> _Work order_: Only the lines from the opening of the material through the line bearing "ob = bpy.data.objects.new(name, mesh)" should be reproduced, exactly and without pictures.

> _Information provided_:
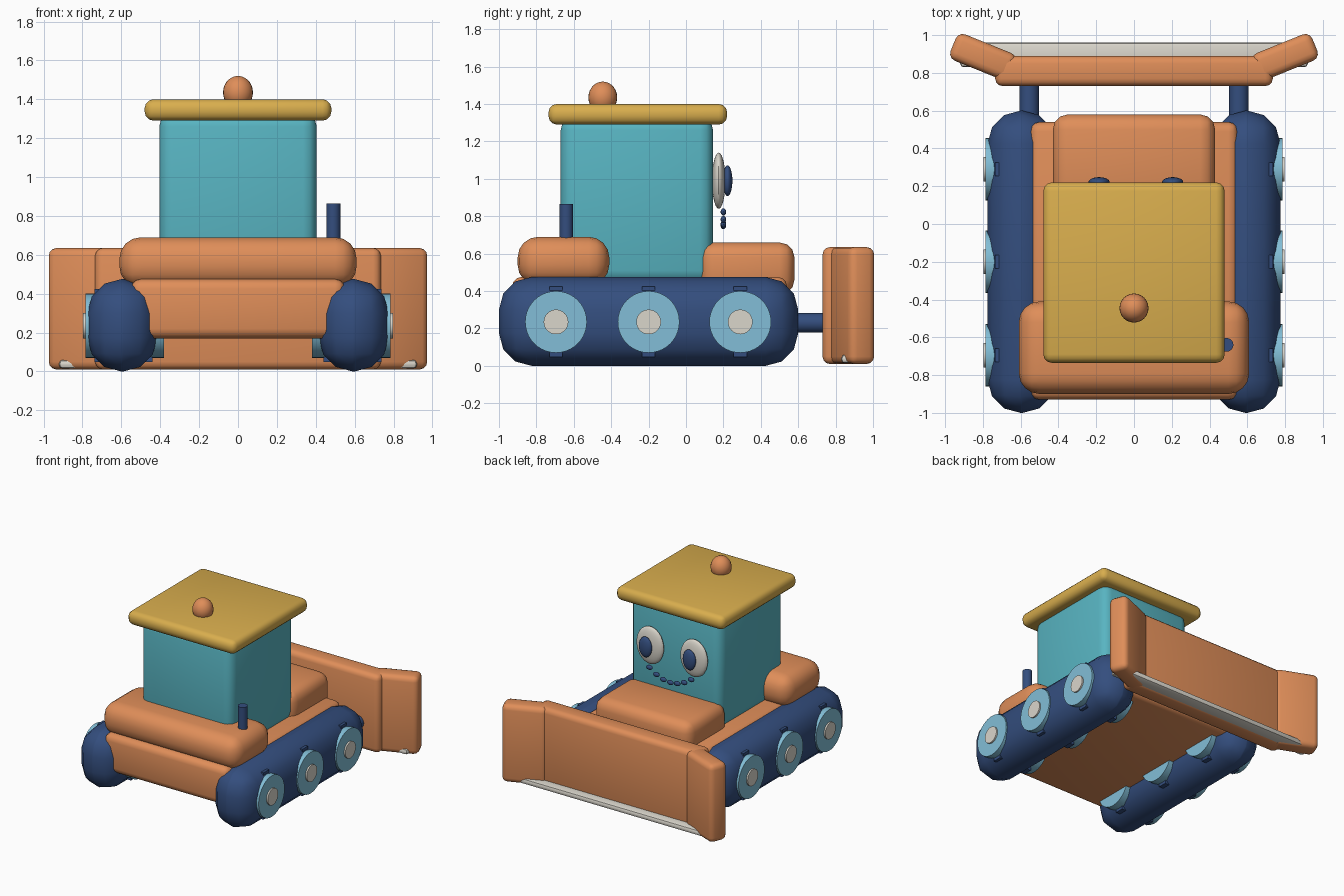
import bpy, bmesh, math
from mathutils import Matrix, Vector

if "Cube" in bpy.data.objects:
    bpy.data.objects.remove(bpy.data.objects["Cube"])


def material(name, rgb):
    m = bpy.data.materials.new(name)
    m.diffuse_color = (*rgb, 1)
    m.use_nodes = True
    m.node_tree.nodes["Principled BSDF"].inputs["Base Color"].default_value = m.diffuse_color
    return m


ORANGE = material("orange", (0.74, 0.27, 0.10))
TEAL = material("teal", (0.098, 0.46, 0.54))
NAVY = material("navy", (0.034, 0.076, 0.209))
YELLOW = material("yellow", (0.69, 0.42, 0.075))
BLUE = material("light blue", (0.223, 0.515, 0.679))
WHITE = material("off white", (0.70, 0.67, 0.60))


def finish(name, bm, mat, angle=40):
    bmesh.ops.recalc_face_normals(bm, faces=bm.faces)
    mesh = bpy.data.meshes.new(name)
    bm.to_mesh(mesh)
    bm.free()
    mesh.materials.append(mat)
    ob = bpy.data.objects.new(name, mesh)
    bpy.context.collection.objects.link(ob)
    bpy.ops.object.select_all(action='DESELECT')
    ob.select_set(True)
    bpy.context.view_layer.objects.active = ob
    bpy.ops.object.shade_smooth_by_angle(angle=math.radians(angle))
    return ob


def box(name, mat, x, y, z, bevel=0, segments=3, turn=0):
    """Rounded box from (min, max) ranges, turned about its own vertical axis."""
    lo, hi = Vector((x[0], y[0], z[0])), Vector((x[1], y[1], z[1]))
    bm = bmesh.new()
    bmesh.ops.create_cube(bm, size=1, matrix=Matrix.Diagonal((*(hi - lo), 1)))
    if bevel:
        bmesh.ops.bevel(bm, geom=bm.edges[:], offset=bevel, segments=segments,
                        profile=0.5, affect='EDGES', clamp_overlap=True)
    bm.transform(Matrix.Translation((lo + hi) / 2) @ Matrix.Rotation(turn, 4, 'Z'))
    return finish(name, bm, mat)


def cylinder(name, mat, centre, radius, length, axis='Z', sides=32):
    rot = {'X': Matrix.Rotation(math.pi / 2, 4, 'Y'),
           'Y': Matrix.Rotation(math.pi / 2, 4, 'X'),
           'Z': Matrix.Identity(4)}[axis]
    bm = bmesh.new()
    bmesh.ops.create_cone(bm, cap_ends=True, segments=sides, radius1=radius,
                          radius2=radius, depth=length,
                          matrix=Matrix.Translation(centre) @ rot)
    return finish(name, bm, mat)


def ellipsoid(name, mat, centre, radii, u=24, v=14):
    bm = bmesh.new()
    bmesh.ops.create_uvsphere(bm, u_segments=u, v_segments=v, radius=1,
                              matrix=Matrix.Translation(centre) @ Matrix.Diagonal((*radii, 1)))
    return finish(name, bm, mat)


# Hull, engine cover and hood
box("body", ORANGE, (-0.55, 0.55), (-0.93, 0.54), (0.17, 0.475), 0.05)
box("engine_cover", ORANGE, (-0.61, 0.61), (-0.90, -0.41), (0.43, 0.69), 0.11, 4)
box("hood", ORANGE, (-0.43, 0.43), (0.07, 0.58), (0.38, 0.66), 0.08)

# Cab, roof, beacon and exhaust
box("cab", TEAL, (-0.405, 0.405), (-0.67, 0.145), (0.44, 1.33), 0.07)
box("roof", YELLOW, (-0.48, 0.48), (-0.735, 0.22), (1.29, 1.40), 0.045)
ellipsoid("beacon", ORANGE, (0, -0.445, 1.435), (0.077, 0.077, 0.085))
cylinder("exhaust", NAVY, (0.49, -0.64, 0.74), 0.036, 0.25)

# Running gear on both sides
for side, s in (("left", -1), ("right", 1)):
    def span(a, b):
        return tuple(sorted((s * a, s * b)))
    box(f"track_{side}", NAVY, span(0.415, 0.775), (-1.0, 0.6), (0, 0.475), 0.175, 3)
    for i, y in enumerate((-0.695, -0.2, 0.29), 1):
        cylinder(f"wheel_{side}_{i}", BLUE, (s * 0.583, y, 0.235), 0.165, 0.405, 'X', 40)
        cylinder(f"hub_{side}_{i}", WHITE, (s * 0.75, y, 0.235), 0.066, 0.095, 'X')
        box(f"lug_{side}_{i}", NAVY, span(0.44, 0.737), (y - 0.035, y + 0.035), (0.048, 0.424))
    cylinder(f"push_arm_{side}", NAVY, (s * 0.555, 0.66, 0.23), 0.052, 0.30, 'Y')
    box(f"blade_wing_{side}", ORANGE, span(0.63, 0.97), (0.81, 0.96), (0.01, 0.635),
        0.04, 3, s * math.radians(22))

# Blade and its cutting edge
box("blade", ORANGE, (-0.735, 0.735), (0.73, 0.89), (0.01, 0.635), 0.04)
box("cutting_edge", WHITE, (-0.92, 0.92), (0.83, 0.96), (0.015, 0.06), 0.018, 2)

# Face: eyes, pupils and a beaded smile
for side, s in (("left", -1), ("right", 1)):
    ellipsoid(f"eye_{side}", WHITE, (s * 0.195, 0.175, 0.99), (0.12, 0.036, 0.15))
    ellipsoid(f"pupil_{side}", NAVY, (s * 0.195 + 0.01, 0.222, 0.99), (0.056, 0.026, 0.082))
for i in range(7):
    t = (i - 3) / 3
    ellipsoid(f"smile_bead_{i + 1}", NAVY, (0.185 * t, 0.2, 0.75 + 0.073 * t * t),
              (0.028, 0.015, 0.019), 12, 8)
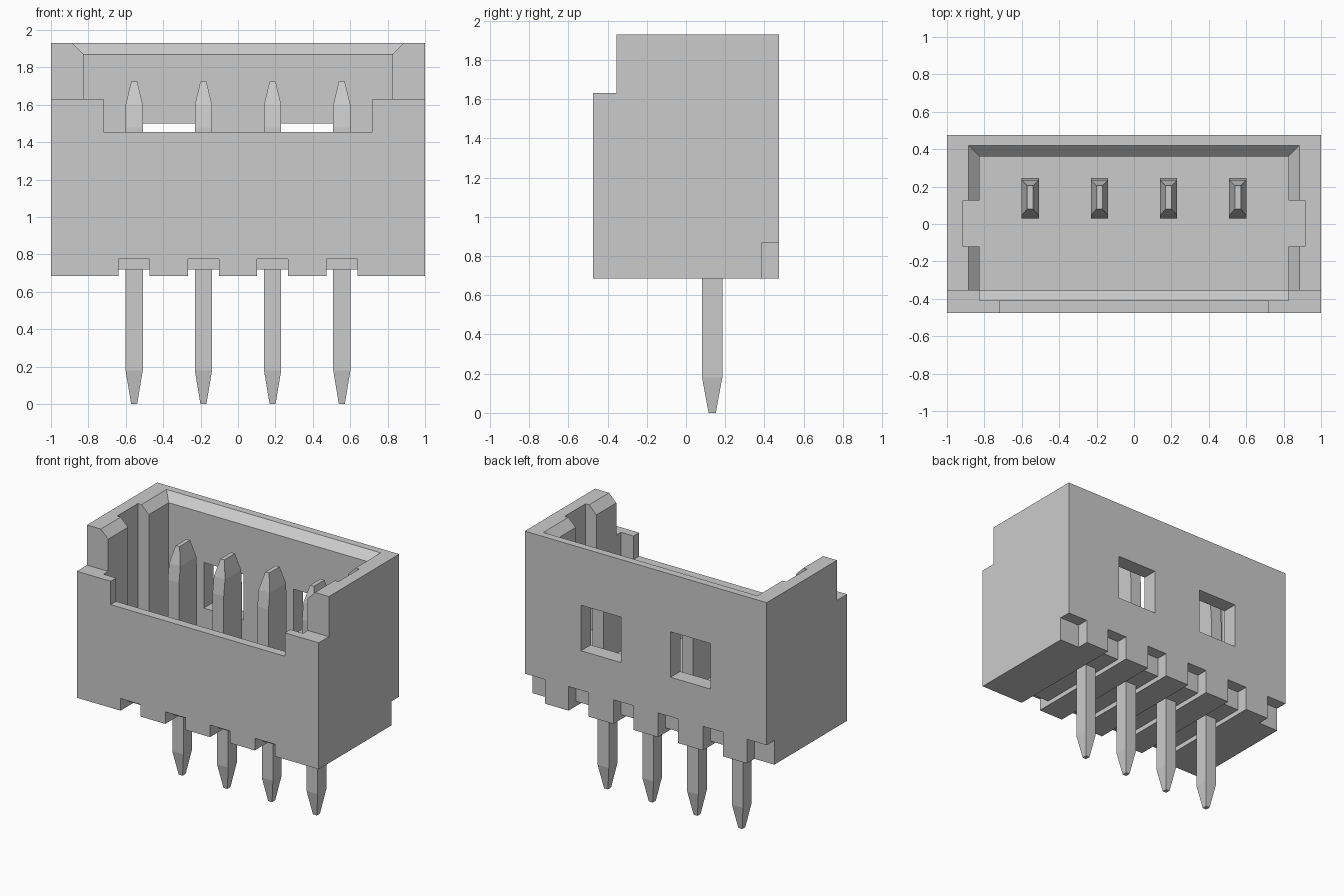
import bpy
import bmesh

default = bpy.data.objects.get("Cube")
if default:
    bpy.data.objects.remove(default, do_unlink=True)

grey = bpy.data.materials.new("light_grey")
grey.use_nodes = True
grey.diffuse_color = (0.6, 0.6, 0.6, 1)
grey.node_tree.nodes["Principled BSDF"].inputs["Base Color"].default_value = (0.6, 0.6, 0.6, 1)


def loft(name, rings):
    """Stack rectangles (z, x0, x1, y0, y1) into one closed solid."""
    bm = bmesh.new()
    loops = [[bm.verts.new(p) for p in ((x0, y0, z), (x1, y0, z), (x1, y1, z), (x0, y1, z))]
             for z, x0, x1, y0, y1 in rings]
    bm.faces.new(loops[0][::-1])
    bm.faces.new(loops[-1])
    for a, b in zip(loops, loops[1:]):
        for i in range(4):
            j = (i + 1) % 4
            bm.faces.new((a[i], a[j], b[j], b[i]))
    mesh = bpy.data.meshes.new(name)
    bm.to_mesh(mesh)
    bm.free()
    mesh.materials.append(grey)
    obj = bpy.data.objects.new(name, mesh)
    bpy.context.collection.objects.link(obj)
    return obj


def box(name, x0, x1, y0, y1, z0, z1):
    return loft(name, [(z0, x0, x1, y0, y1), (z1, x0, x1, y0, y1)])


def cut(obj, cutter):
    """Subtract the cutter from the object, then discard it."""
    cutter.hide_render = True
    mod = obj.modifiers.new("cut", "BOOLEAN")
    mod.operation = "DIFFERENCE"
    mod.solver = "EXACT"
    mod.object = cutter
    bpy.context.view_layer.objects.active = obj
    bpy.ops.object.modifier_apply(modifier=mod.name)
    bpy.data.objects.remove(cutter, do_unlink=True)


PIN_X = (-0.555, -0.185, 0.185, 0.555)
FLOOR = 1.0

# Housing: outer block with a chamfered open cavity
housing = box("housing", -1, 1, -0.475, 0.475, 0.685, 1.93)
cut(housing, loft("cavity", [
    (FLOOR, -0.825, 0.825, -0.355, 0.36),
    (1.40, -0.825, 0.825, -0.355, 0.36),
    (1.455, -0.825, 0.825, -0.41, 0.36),
    (1.87, -0.825, 0.825, -0.41, 0.36),
    (1.97, -0.925, 0.925, -0.41, 0.46)]))

# Stepped front wall and its wide notch
cut(housing, box("front_step", -1.2, 1.2, -0.7, -0.355, 1.63, 2.2))
cut(housing, box("front_notch", -0.72, 0.72, -0.7, -0.38, 1.455, 2.2))

for s in (-1, 1):
    # Keyways inside the end walls
    a, b = sorted((s * 0.75, s * 0.915))
    cut(housing, box("keyway", a, b, -0.12, 0.125, FLOOR, 2.2))
    # Back wall windows
    a, b = sorted((s * 0.205, s * 0.535))
    cut(housing, box("window", a, b, 0.3, 0.7, 1.16, 1.50))
    # Lower back corner notches
    a, b = sorted((s * 0.835, s * 1.2))
    cut(housing, box("corner_notch", a, b, 0.385, 0.7, 0.5, 0.865))

# Grooves under the housing, deeper at the front and back ends
for x in PIN_X:
    a, b = x - 0.083, x + 0.083
    cut(housing, box("groove", a, b, -0.7, 0.7, 0.5, 0.72))
    cut(housing, box("front_groove", a, b, -0.7, -0.385, 0.5, 0.775))
    cut(housing, box("back_groove", a, b, 0.385, 0.7, 0.5, 0.865))

# Contact pins: slim tapered leg below, broad tapered blade above
for i, x in enumerate(PIN_X):
    w, t = 0.046, 0.016
    loft(f"pin_{i + 1}", [
        (0.0, x - t, x + t, 0.115, 0.152),
        (0.18, x - w, x + w, 0.082, 0.185),
        (0.88, x - w, x + w, 0.082, 0.185),
        (0.89, x - w, x + w, 0.03, 0.245),
        (1.48, x - w, x + w, 0.03, 0.245),
        (1.60, x - w, x + w, 0.045, 0.235),
        (1.725, x - t, x + t, 0.08, 0.205)])
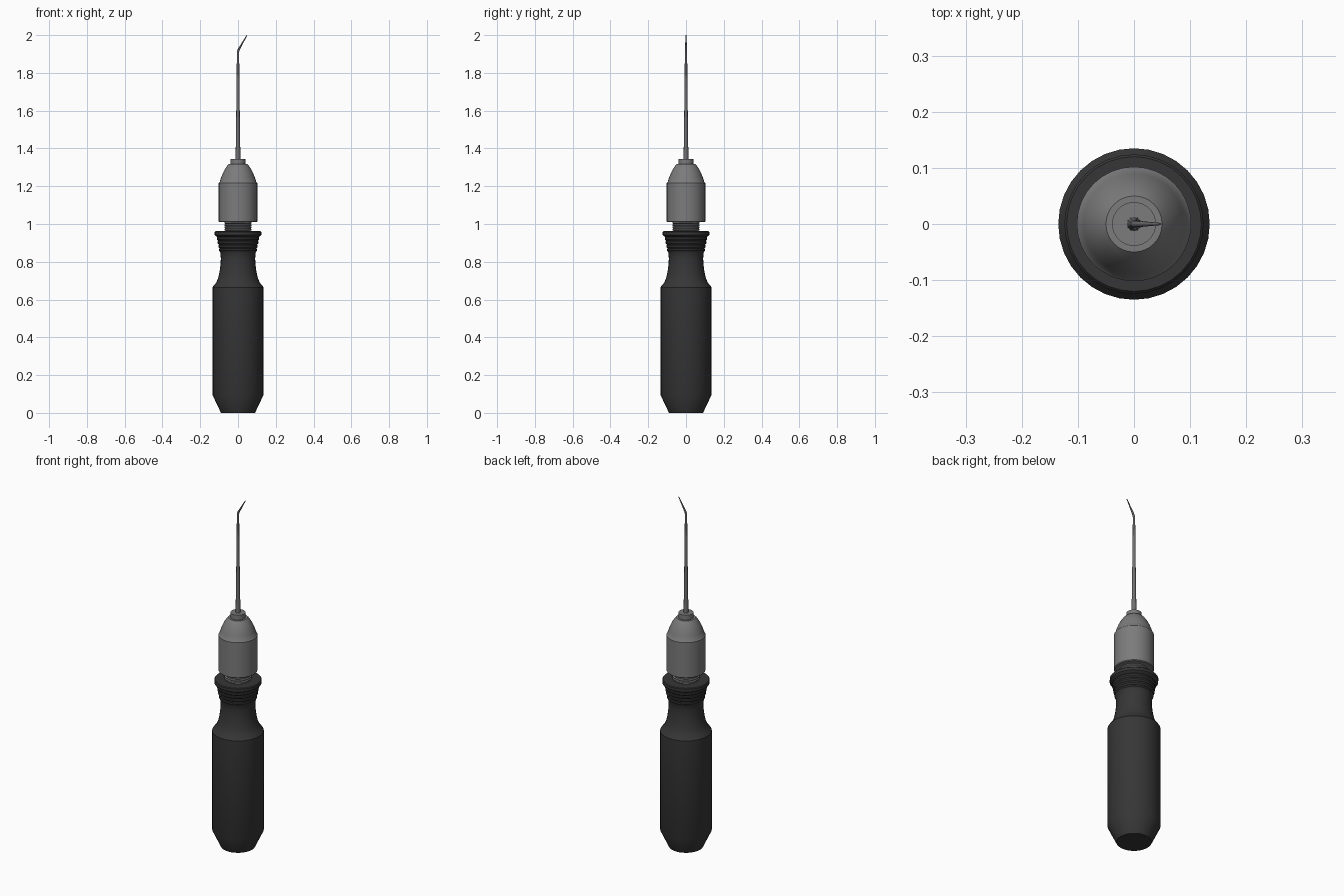
import bpy, bmesh, math
from mathutils import Vector

cube = bpy.data.objects.get("Cube")
if cube:
    bpy.data.objects.remove(cube, do_unlink=True)


def material(name, value):
    m = bpy.data.materials.new(name)
    m.use_nodes = True
    col = (value, value, value, 1)
    m.diffuse_color = col
    m.node_tree.nodes["Principled BSDF"].inputs["Base Color"].default_value = col
    return m


RUBBER = material("black rubber", 0.037)
STEEL = material("grey steel", 0.2)
NEEDLE = material("dark steel", 0.16)


def skin_rings(name, rings, mat, angle=30):
    """Join a stack of vertex rings into a closed tube."""
    bm = bmesh.new()
    loops = [[bm.verts.new(p) for p in ring] for ring in rings]
    n = len(loops[0])
    for a, b in zip(loops, loops[1:]):
        for i in range(n):
            j = (i + 1) % n
            bm.faces.new((a[i], a[j], b[j], b[i]))
    bm.faces.new(loops[0][::-1])
    bm.faces.new(loops[-1])
    me = bpy.data.meshes.new(name)
    bm.to_mesh(me)
    bm.free()
    me.materials.append(mat)
    ob = bpy.data.objects.new(name, me)
    bpy.context.collection.objects.link(ob)
    bpy.ops.object.select_all(action='DESELECT')
    ob.select_set(True)
    bpy.context.view_layer.objects.active = ob
    bpy.ops.object.shade_smooth_by_angle(angle=math.radians(angle))
    return ob


def circle(centre, r, n, tilt=0.0):
    c = Vector(centre)
    ring = []
    for i in range(n):
        a = 2 * math.pi * i / n
        x, y = r * math.cos(a), r * math.sin(a)
        ring.append(c + Vector((x * math.cos(tilt), y, -x * math.sin(tilt))))
    return ring


def lathe(name, profile, mat, n=32):
    return skin_rings(name, [circle((0, 0, z), r, n) for r, z in profile], mat)


# Handle grip with tapered butt, shoulder and waist
grip = [(0.09, 0), (0.135, 0.095), (0.135, 0.665), (0.13, 0.672),
        (0.115, 0.69), (0.105, 0.715), (0.097, 0.75), (0.092, 0.79),
        (0.091, 0.82), (0.094, 0.85)]
# Ribbed upper neck
for k in range(4):
    z, r = 0.855 + k * 0.02, 0.097 + k * 0.004
    grip += [(r, z), (r + 0.003, z + 0.004), (r + 0.003, z + 0.012), (r, z + 0.016)]
# Top flange
grip += [(0.118, 0.937), (0.124, 0.942), (0.124, 0.958), (0.12, 0.962)]
lathe("handle_grip", grip, RUBBER)

# Threaded collar between handle and chuck
thread = [(0.07, 0.95)]
for k in range(4):
    z = 0.964 + k * 0.012
    thread += [(0.067, z), (0.072, z + 0.004), (0.072, z + 0.008)]
thread.append((0.067, 1.03))
lathe("threaded_collar", thread, STEEL)

# Chuck sleeve and domed nose
lathe("chuck", [(0.098, 1.01), (0.102, 1.014), (0.102, 1.216), (0.097, 1.222),
                (0.09, 1.245), (0.081, 1.268), (0.07, 1.29), (0.058, 1.308),
                (0.05, 1.317), (0.038, 1.317)], STEEL)
lathe("chuck_tip", [(0.039, 1.31), (0.039, 1.345)], STEEL)

# Tapered needle with bent point
bend = math.atan2(0.045, 0.08)
skin_rings("bent_needle", [circle((0, 0, 1.33), 0.013, 12),
                           circle((0, 0, 1.62), 0.009, 12),
                           circle((0, 0, 1.91), 0.006, 12),
                           circle((0.004, 0, 1.924), 0.006, 12, bend / 2),
                           circle((0.047, 0, 1.999), 0.002, 12, bend)], NEEDLE)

> _Reply_:
import bpy, bmesh, math
from mathutils import Matrix, Vector

if "Cube" in bpy.data.objects:
    bpy.data.objects.remove(bpy.data.objects["Cube"])


def material(name, rgb):
    m = bpy.data.materials.new(name)
    m.diffuse_color = (*rgb, 1)
    m.use_nodes = True
    m.node_tree.nodes["Principled BSDF"].inputs["Base Color"].default_value = m.diffuse_color
    return m


ORANGE = material("orange", (0.74, 0.27, 0.10))
TEAL = material("teal", (0.098, 0.46, 0.54))
NAVY = material("navy", (0.034, 0.076, 0.209))
YELLOW = material("yellow", (0.69, 0.42, 0.075))
BLUE = material("light blue", (0.223, 0.515, 0.679))
WHITE = material("off white", (0.70, 0.67, 0.60))


def finish(name, bm, mat, angle=40):
    bmesh.ops.recalc_face_normals(bm, faces=bm.faces)
    mesh = bpy.data.meshes.new(name)
    bm.to_mesh(mesh)
    bm.free()
    mesh.materials.append(mat)
    ob = bpy.data.objects.new(name, mesh)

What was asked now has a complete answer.